→ **What the task asks**:
Should a line below contain the word "from", report it.

━━━━━━

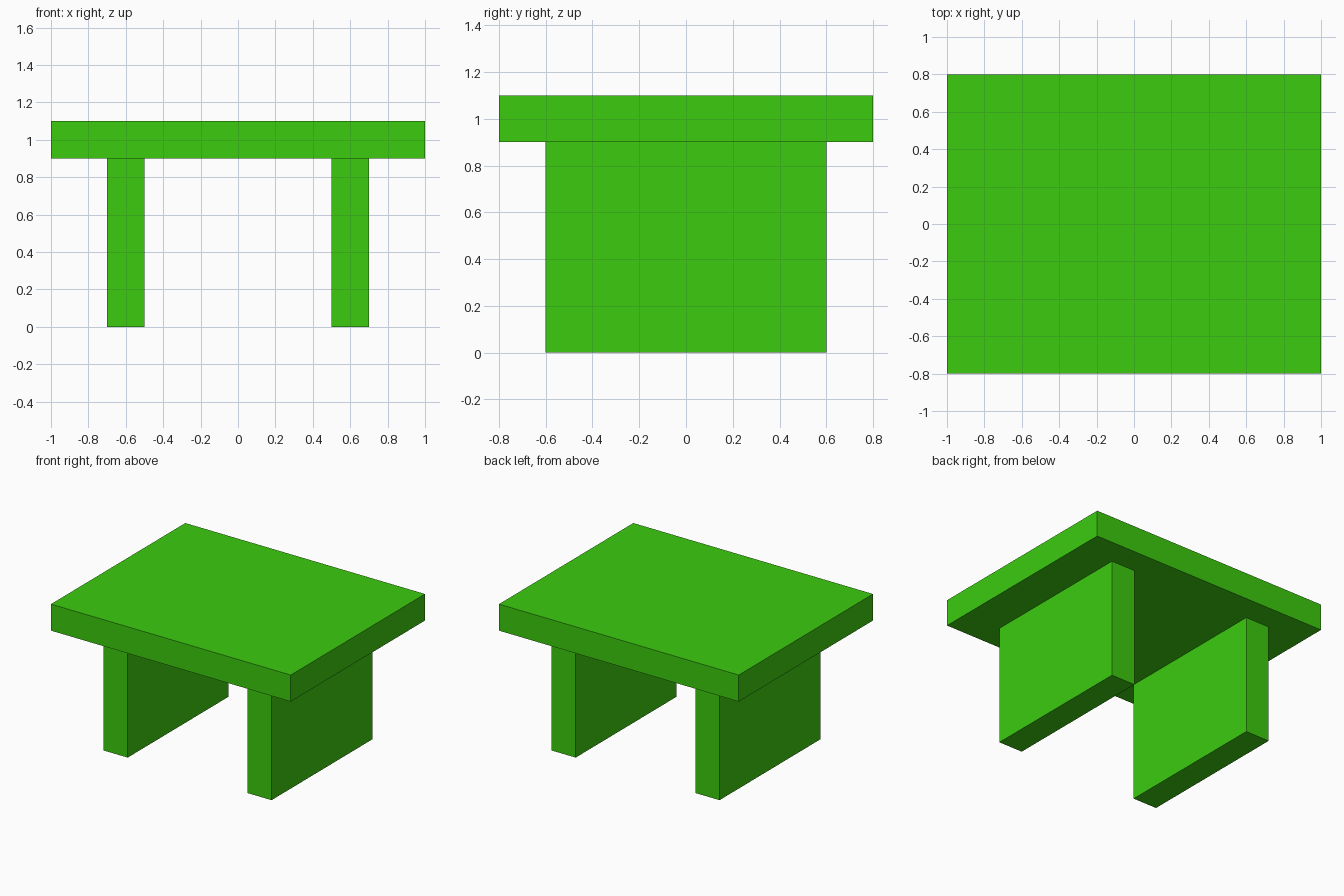
import bpy

default_cube = bpy.data.objects.get("Cube")
if default_cube:
    bpy.data.objects.remove(default_cube, do_unlink=True)

# Single green finish
green = bpy.data.materials.new("bright_green")
green.use_nodes = True
colour = (0.045, 0.6, 0.0045, 1.0)
green.diffuse_color = colour
green.node_tree.nodes["Principled BSDF"].inputs["Base Color"].default_value = colour


def box(name, size, location):
    """Add a flat-shaded box with the given full dimensions."""
    bpy.ops.mesh.primitive_cube_add(size=1, location=location)
    obj = bpy.context.object
    obj.name = name
    obj.scale = size
    bpy.ops.object.transform_apply(location=False, rotation=False, scale=True)
    obj.data.materials.append(green)
    return obj


TOP_THICKNESS = 0.2
LEG_HEIGHT = 0.9

# Table top
box("table_top", (2.0, 1.6, TOP_THICKNESS), (0, 0, LEG_HEIGHT + TOP_THICKNESS / 2))

# Slab legs, one on each side
for side, sign in (("left", 1), ("right", -1)):
    box(f"{side}_leg_panel", (0.2, 1.2, LEG_HEIGHT), (sign * 0.6, 0, LEG_HEIGHT / 2))
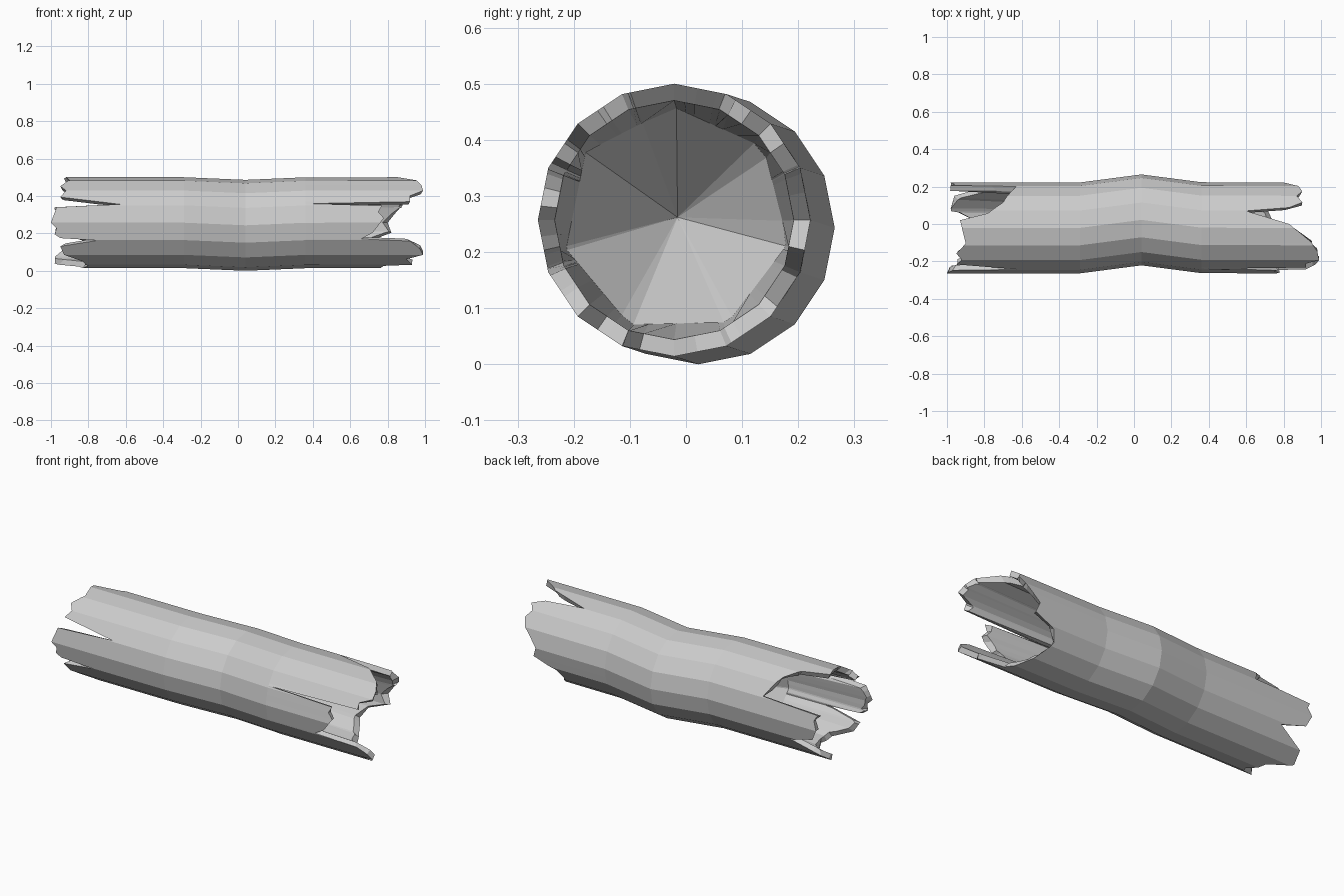
import bpy, bmesh, math, random
from math import sin, cos, radians, pi

random.seed(4)
if "Cube" in bpy.data.objects:
    bpy.data.objects.remove(bpy.data.objects["Cube"])

SIDES, RADIUS, BORE, CORE = 16, 0.243, 0.213, 0.203

# Splintered ends: (angle around the log in degrees from +y towards +z, x reached)
LEFT_END = [(0, .8), (12, .84), (23, .88), (35, .9), (45, .87), (55, .9), (63, .83),
            (68, .6), (85, .83), (109, .95), (122, .98), (135, .99), (143, .92),
            (152, .92), (155, .38), (158, .77), (166, .75), (174, .78), (193, .72),
            (201, .66), (204, .92), (215, .97), (225, .99), (235, .9), (248, .93),
            (255, .78), (270, .76), (300, .7), (320, .66), (335, .69), (347, .82)]
RIGHT_END = [(0, -.98), (12, -.96), (20, -.98), (24, -.63), (55, -.7), (71, -.78),
             (80, -.93), (90, -.92), (110, -.9), (125, -.95), (135, -.92), (145, -.95),
             (156, -.63), (160, -.97), (180, -1), (187, -.97), (195, -.98), (200, -.95),
             (203, -.75), (212, -.95), (225, -.93), (240, -.83), (255, -.8), (280, -.85),
             (295, -.98), (315, -.96), (335, -.8), (345, -.95)]


def reach(profile, a):
    """Linear interpolation of the broken edge at angle a."""
    pts = profile + [(360, profile[0][1])]
    for (a0, x0), (a1, x1) in zip(pts, pts[1:]):
        if a0 <= a <= a1:
            return x0 + (x1 - x0) * (a - a0) / (a1 - a0)


def centre(x):
    """The log kinks sideways at its middle."""
    k = max(0, 1 - abs(x - .04) / .33)
    return -.021 + .043 * k, .257 - .014 * k


def point(x, a, radius, sides, phase=0):
    """Point on a regular polygon section of the log."""
    step = 360 / sides
    half = radians(step / 2)
    off = radians((a - phase) % step) - half
    r = radius * cos(half) / cos(off)
    cy, cz = centre(x)
    return x, cy + r * cos(radians(a)), cz + r * sin(radians(a))


def column(a):
    """Outline along the log: hollow, rim, bark, rim, hollow."""
    xr, xl = reach(RIGHT_END, a), reach(LEFT_END, a)
    jr, jl = random.uniform(-.005, .03), random.uniform(-.03, .005)
    outer = [point(x, a, RADIUS, SIDES) for x in (xr, -.29, .04, .36, xl)]
    rim_r = point(xr + jr, a, BORE, SIDES)
    rim_l = point(max(xl + jl, .37), a, BORE, SIDES)
    core_r = point(-.5, a, CORE, 7, 40)
    core_l = point(.34, a, CORE, 7, 40)
    return [core_r, rim_r] + outer + [rim_l, core_l]


# Hollow log shell
angles = sorted({a for a, _ in LEFT_END + RIGHT_END} | {i * 360 / SIDES for i in range(SIDES)})
bm = bmesh.new()
cols = [[bm.verts.new(p) for p in column(a)] for a in angles]
tip_r = bm.verts.new((-.25, -.015, .262))
tip_l = bm.verts.new((.1, -.015, .262))
for c, d in zip(cols, cols[1:] + cols[:1]):
    for i in range(len(c) - 1):
        bm.faces.new((c[i], c[i + 1], d[i + 1], d[i]))
    bm.faces.new((tip_r, c[0], d[0]))
    bm.faces.new((tip_l, d[-1], c[-1]))
bmesh.ops.recalc_face_normals(bm, faces=bm.faces)

mesh = bpy.data.meshes.new("hollow_log")
bm.to_mesh(mesh)
bm.free()
log = bpy.data.objects.new("hollow_log", mesh)
bpy.context.collection.objects.link(log)

# Plain grey wood
grey = (.6, .6, .6, 1)
mat = bpy.data.materials.new("pale_grey_wood")
mat.use_nodes = True
mat.diffuse_color = grey
mat.node_tree.nodes["Principled BSDF"].inputs["Base Color"].default_value = grey
mesh.materials.append(mat)
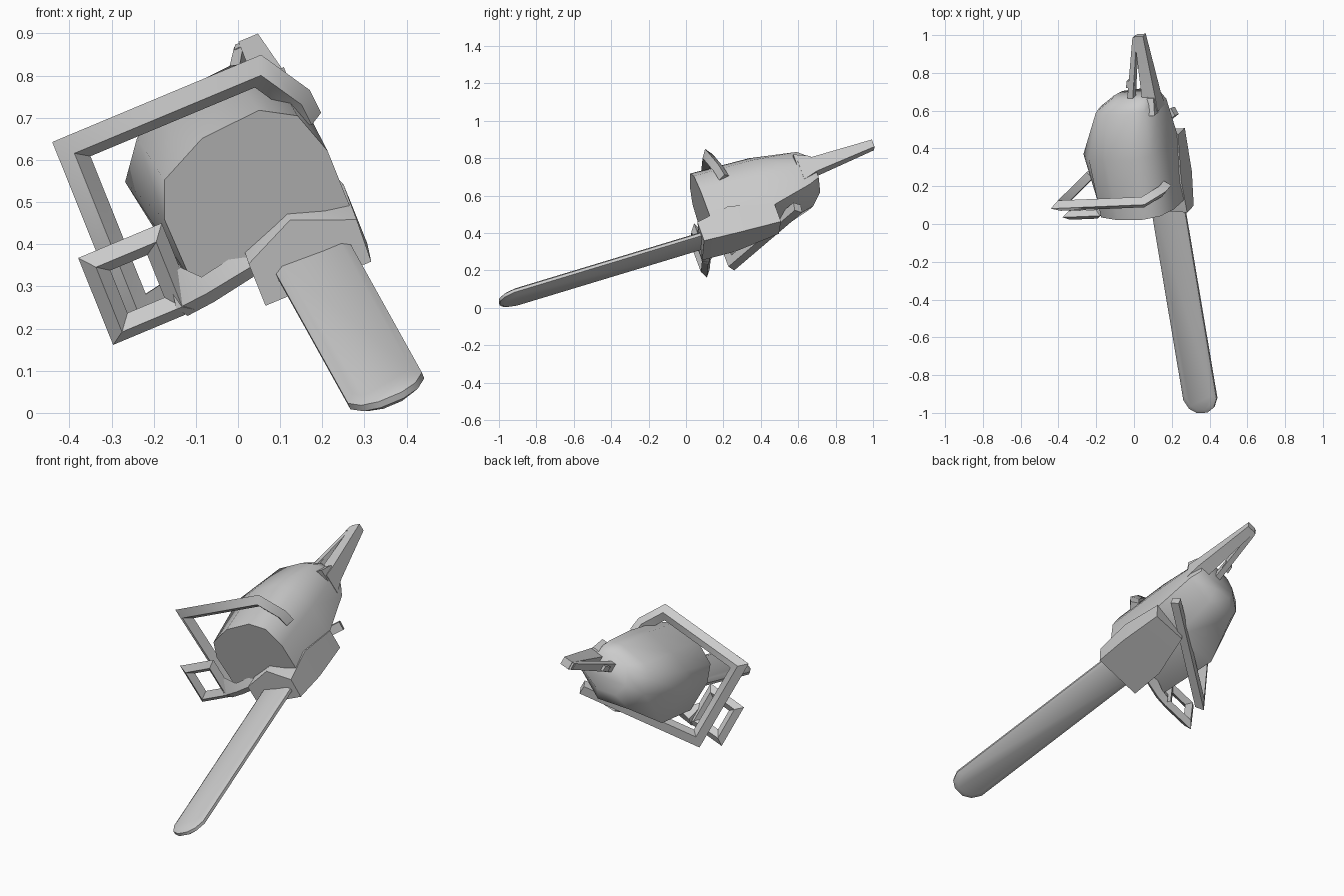
import bpy, bmesh, math
from mathutils import Vector, Matrix

if "Cube" in bpy.data.objects:
    bpy.data.objects.remove(bpy.data.objects["Cube"])

# Tilted frame of the saw: X = width of the bar, Y = backwards along the bar, Z = bar thickness
Y = Vector((-0.159, 0.945, 0.286)).normalized()
X = Vector((0.92, 0.04, 0.385))
X = (X - Y * X.dot(Y)).normalized()
Z = X.cross(Y)
POSE = Matrix.Translation((0, 0, 0.45)) @ Matrix((X, Y, Z)).transposed().to_4x4()


def loft(name, rings, closed=False, angle=50):
    """Skin a list of equal-length point rings; cap the ends unless closed."""
    bm = bmesh.new()
    vs = [[bm.verts.new(p) for p in r] for r in rings]
    n = len(rings[0])
    pairs = list(zip(vs, vs[1:])) + ([(vs[-1], vs[0])] if closed else [])
    for a, b in pairs:
        for i in range(n):
            bm.faces.new((a[i], a[(i + 1) % n], b[(i + 1) % n], b[i]))
    if not closed:
        bm.faces.new(vs[0])
        bm.faces.new(vs[-1])
    bmesh.ops.recalc_face_normals(bm, faces=bm.faces[:])
    me = bpy.data.meshes.new(name)
    bm.to_mesh(me)
    bm.free()
    ob = bpy.data.objects.new(name, me)
    bpy.context.collection.objects.link(ob)
    ob.matrix_world = POSE
    for o in bpy.context.selected_objects:
        o.select_set(False)
    ob.select_set(True)
    bpy.context.view_layer.objects.active = ob
    bpy.ops.object.shade_smooth_by_angle(angle=math.radians(angle))
    return ob


def tube(name, path, ru, rv, u, closed=False):
    """Mitred rod with a diamond section; u is roughly the first diagonal."""
    p = [Vector(q) for q in path]
    n = len(p)
    d = [(p[(i + 1) % n] - p[i]).normalized() for i in range(n)]
    u = Vector(u)
    u = (u - d[0] * u.dot(d[0])).normalized()
    v = d[0].cross(u)
    ring = [p[0] + u * ru, p[0] + v * rv, p[0] - u * ru, p[0] - v * rv]

    def slide(ring, q, along, normal):
        return [c + along * ((q - c).dot(normal) / along.dot(normal)) for c in ring]
    if closed:
        ring = slide(ring, p[0], d[0], d[-1] + d[0])
    rings = [ring]
    for i in range(1, n):
        last = i == n - 1 and not closed
        ring = slide(ring, p[i], d[i - 1], d[i - 1] if last else d[i - 1] + d[i])
        rings.append(ring)
    return loft(name, rings, closed)


def rect(y, x0, x1, z0, z1):
    return [(x0, y, z0), (x1, y, z0), (x1, y, z1), (x0, y, z1)]


# Engine body: faceted sections from front to back
front = [(-.15, -.12), (-.155, .05), (-.12, .14), (0, .2), (.15, .21),
         (.23, .16), (.265, .05), (.265, -.12), (.05, -.17)]
middle = [(-.16, -.15), (-.195, .06), (-.13, .15), (-.02, .185), (.14, .2),
          (.23, .15), (.27, .03), (.27, -.15), (.1, -.21)]
rear = [(-.05, -.11), (-.08, 0), (-.07, .09), (0, .135), (.15, .145),
        (.22, .125), (.265, .02), (.265, -.09), (.12, -.16)]
end = [(.03, -.07), (.01, 0), (.02, .05), (.06, .09), (.15, .1),
       (.21, .08), (.245, .02), (.245, -.06), (.13, -.1)]
loft("engine_body", [[(x, y, z) for x, z in s] for y, s in
                     ((.09, front), (.42, middle), (.66, rear), (.72, end))], angle=60)

# Clutch cover around the root of the bar
loft("clutch_cover", [
    [(-.012, .015, -.11), (-.012, .015, -.223), (.26, .015, -.223), (.265, .015, -.112), (.12, .05, -.06)],
    [(.0, .2, -.1), (.0, .2, -.235), (.275, .2, -.24), (.275, .2, -.08), (.12, .2, -.05)],
    [(.08, .44, -.13), (.08, .44, -.24), (.272, .44, -.25), (.275, .44, -.14), (.15, .44, -.11)]])

# Guide bar with a rounded nose and bevelled rim
half = [(.095, .08), (.095, -1.045), (.07, -1.095), (.03, -1.12)]
outline = half + [(-x, y) for x, y in reversed(half)]


def bar_ring(z, inset):
    k = 1 - inset / .095
    return [(.135 + x * k, y + (inset if y < 0 else 0), -.172 + z) for x, y in outline]


loft("guide_bar", [bar_ring(-.02, .02), bar_ring(-.008, 0), bar_ring(.008, 0), bar_ring(.02, .02)])

# Wrap-around front handle with a brace running under the body
tube("wrap_handle", [(.255, .235, .09), (.25, .225, .15), (.187, .205, .262), (-.293, .205, .262),
                     (-.293, .215, -.18), (.255, .555, -.195)], .036, .03, (1, 0, .6))

# Hand guard loop and its arm
tube("hand_guard", [(-.35, .07, .02), (-.195, .07, .02), (-.195, .07, -.155), (-.35, .07, -.155)],
     .025, .03, (0, 1, 0), True)
loft("guard_arm", [
    [(-.21, .045, -.155), (-.19, .07, -.19), (-.17, .1, -.16), (-.19, .07, -.04)],
    [(-.13, .05, -.15), (-.12, .075, -.185), (-.12, .105, -.15), (-.125, .075, -.115)],
    [(0, .08, -.14), (.01, .1, -.17), (.01, .15, -.14), (0, .1, -.1)]])

# Rear handle: main beam, thin lower strut, tip, mount and trigger
loft("rear_handle_beam", [rect(.64, .185, .268, -.055, .06), rect(.72, .19, .266, -.03, .055),
                          rect(1.06, .205, .255, .012, .055)])
loft("rear_handle_strut", [rect(.68, .1, .132, .015, .065), rect(1.045, .19, .215, .018, .052)])
loft("rear_handle_tip", [rect(1.02, .187, .255, .014, .055), rect(1.055, .195, .255, .016, .053)])
loft("rear_handle_mount", [rect(.63, .085, .265, -.05, .1), rect(.715, .1, .26, -.01, .065)])
loft("trigger", [rect(.775, .108, .155, .025, .055), rect(.815, .12, .165, .025, .055)])
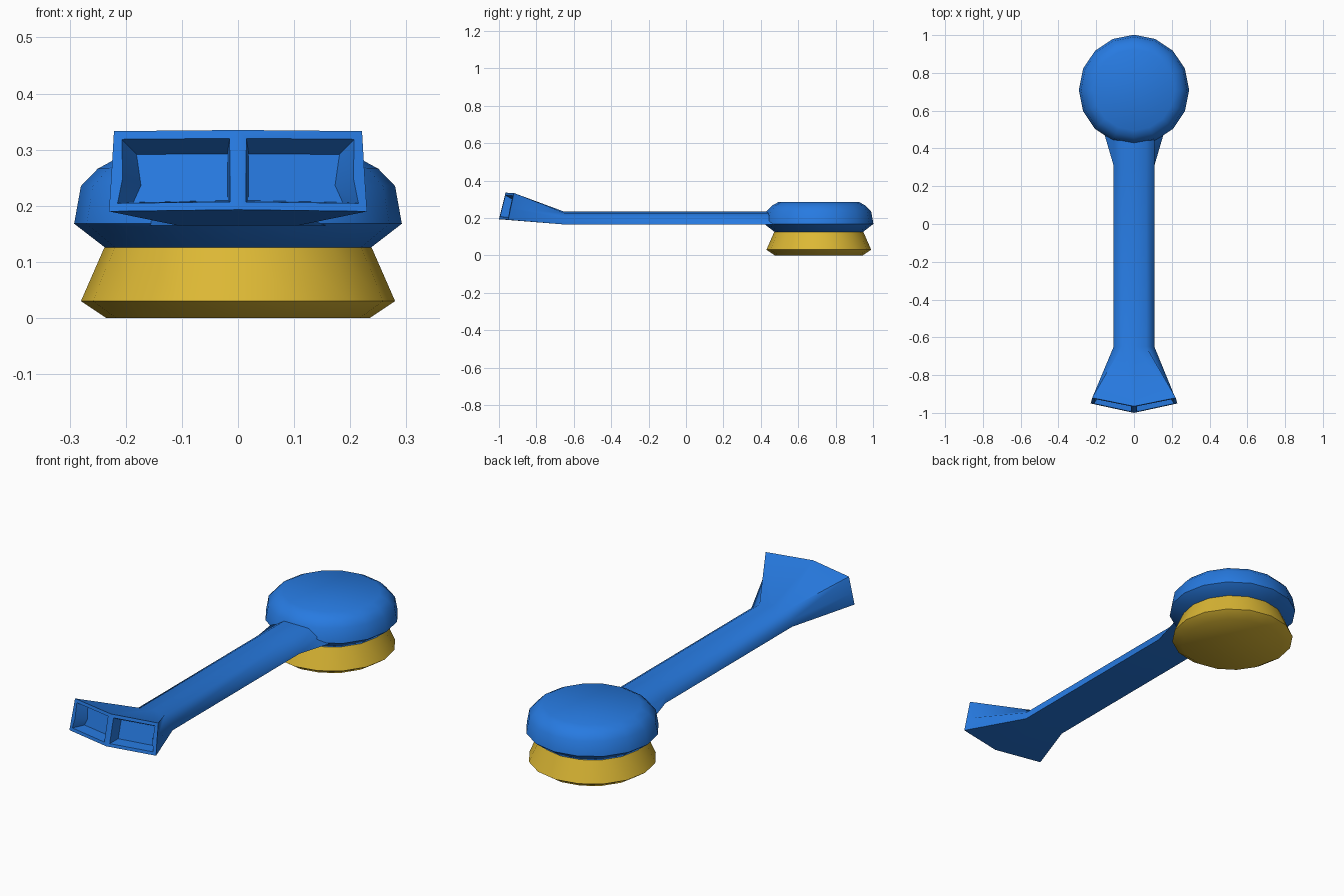
import bpy, bmesh, math

if "Cube" in bpy.data.objects:
    bpy.data.objects.remove(bpy.data.objects["Cube"])

def material(name, rgb):
    m = bpy.data.materials.new(name)
    m.diffuse_color = (*rgb, 1)
    m.use_nodes = True
    m.node_tree.nodes["Principled BSDF"].inputs["Base Color"].default_value = m.diffuse_color
    return m

BLUE = material("blue_plastic", (0.02, 0.195, 0.75))
YELLOW = material("yellow_pad", (0.72, 0.48, 0.035))

def finish(bm, name, mat, angle):
    bmesh.ops.recalc_face_normals(bm, faces=bm.faces)
    me = bpy.data.meshes.new(name)
    bm.to_mesh(me)
    bm.free()
    ob = bpy.data.objects.new(name, me)
    bpy.context.collection.objects.link(ob)
    me.materials.append(mat)
    bpy.ops.object.select_all(action='DESELECT')
    ob.select_set(True)
    bpy.context.view_layer.objects.active = ob
    bpy.ops.object.shade_smooth_by_angle(angle=math.radians(angle))
    return ob

def bridge(bm, a, b):
    n = len(a)
    for i in range(n):
        j = (i + 1) % n
        bm.faces.new((a[i], a[j], b[j], b[i]))

def disc(name, profile, mat, cy=0.71, sides=16):
    bm = bmesh.new()
    rings = []
    for r, z in profile:
        rings.append([bm.verts.new((r * math.sin(k * math.tau / sides),
                                    cy + r * math.cos(k * math.tau / sides), z))
                      for k in range(sides)])
    for a, b in zip(rings, rings[1:]):
        bridge(bm, a, b)
    bm.faces.new(rings[0])
    bm.faces.new(rings[-1])
    return finish(bm, name, mat, 60)

# Round head and the pad beneath it
disc("round_head", [(0.235, 0.124), (0.292, 0.168), (0.28, 0.235),
                    (0.25, 0.266), (0.215, 0.285)], BLUE)
disc("round_pad", [(0.235, 0.0), (0.28, 0.03), (0.238, 0.126)], YELLOW)

# Handle with flared end: half sections (x, y, z), bottom centre round to top centre
sections = [
    [(0, -1.0, .193), (.23, -.95, .19), (.226, -.938, .25), (.221, -.92, .333), (0, -.965, .335)],
    [(0, -.65, .165), (.108, -.65, .165), (.108, -.65, .197), (.065, -.65, .226), (0, -.65, .233)],
    [(0, .31, .165), (.108, .31, .165), (.108, .31, .197), (.065, .31, .226), (0, .31, .233)],
    [(0, .52, .165), (.17, .52, .165), (.108, .52, .197), (.065, .52, .226), (0, .52, .233)],
]
bm = bmesh.new()
rings = []
for s in sections:
    full = s + [(-x, y, z) for x, y, z in reversed(s[1:-1])]
    rings.append([bm.verts.new(p) for p in full])
for a, b in zip(rings, rings[1:]):
    bridge(bm, a, b)
bm.faces.new(rings[-1])

# Two recessed openings in the flared front
f = rings[0]
mouths = [bm.faces.new(f[0:5]), bm.faces.new(f[4:] + f[:1])]
bmesh.ops.recalc_face_normals(bm, faces=bm.faces)
bmesh.ops.inset_individual(bm, faces=mouths, thickness=0.021, depth=0)
bmesh.ops.inset_individual(bm, faces=mouths, thickness=0.022, depth=-0.055)
finish(bm, "flared_handle", BLUE, 60)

━━━━━━

→ **Output for this task**:
from math import sin, cos, radians, pi
# Splintered ends: (angle around the log in degrees from +y towards +z, x reached)
from mathutils import Vector, Matrix
# Engine body: faceted sections from front to back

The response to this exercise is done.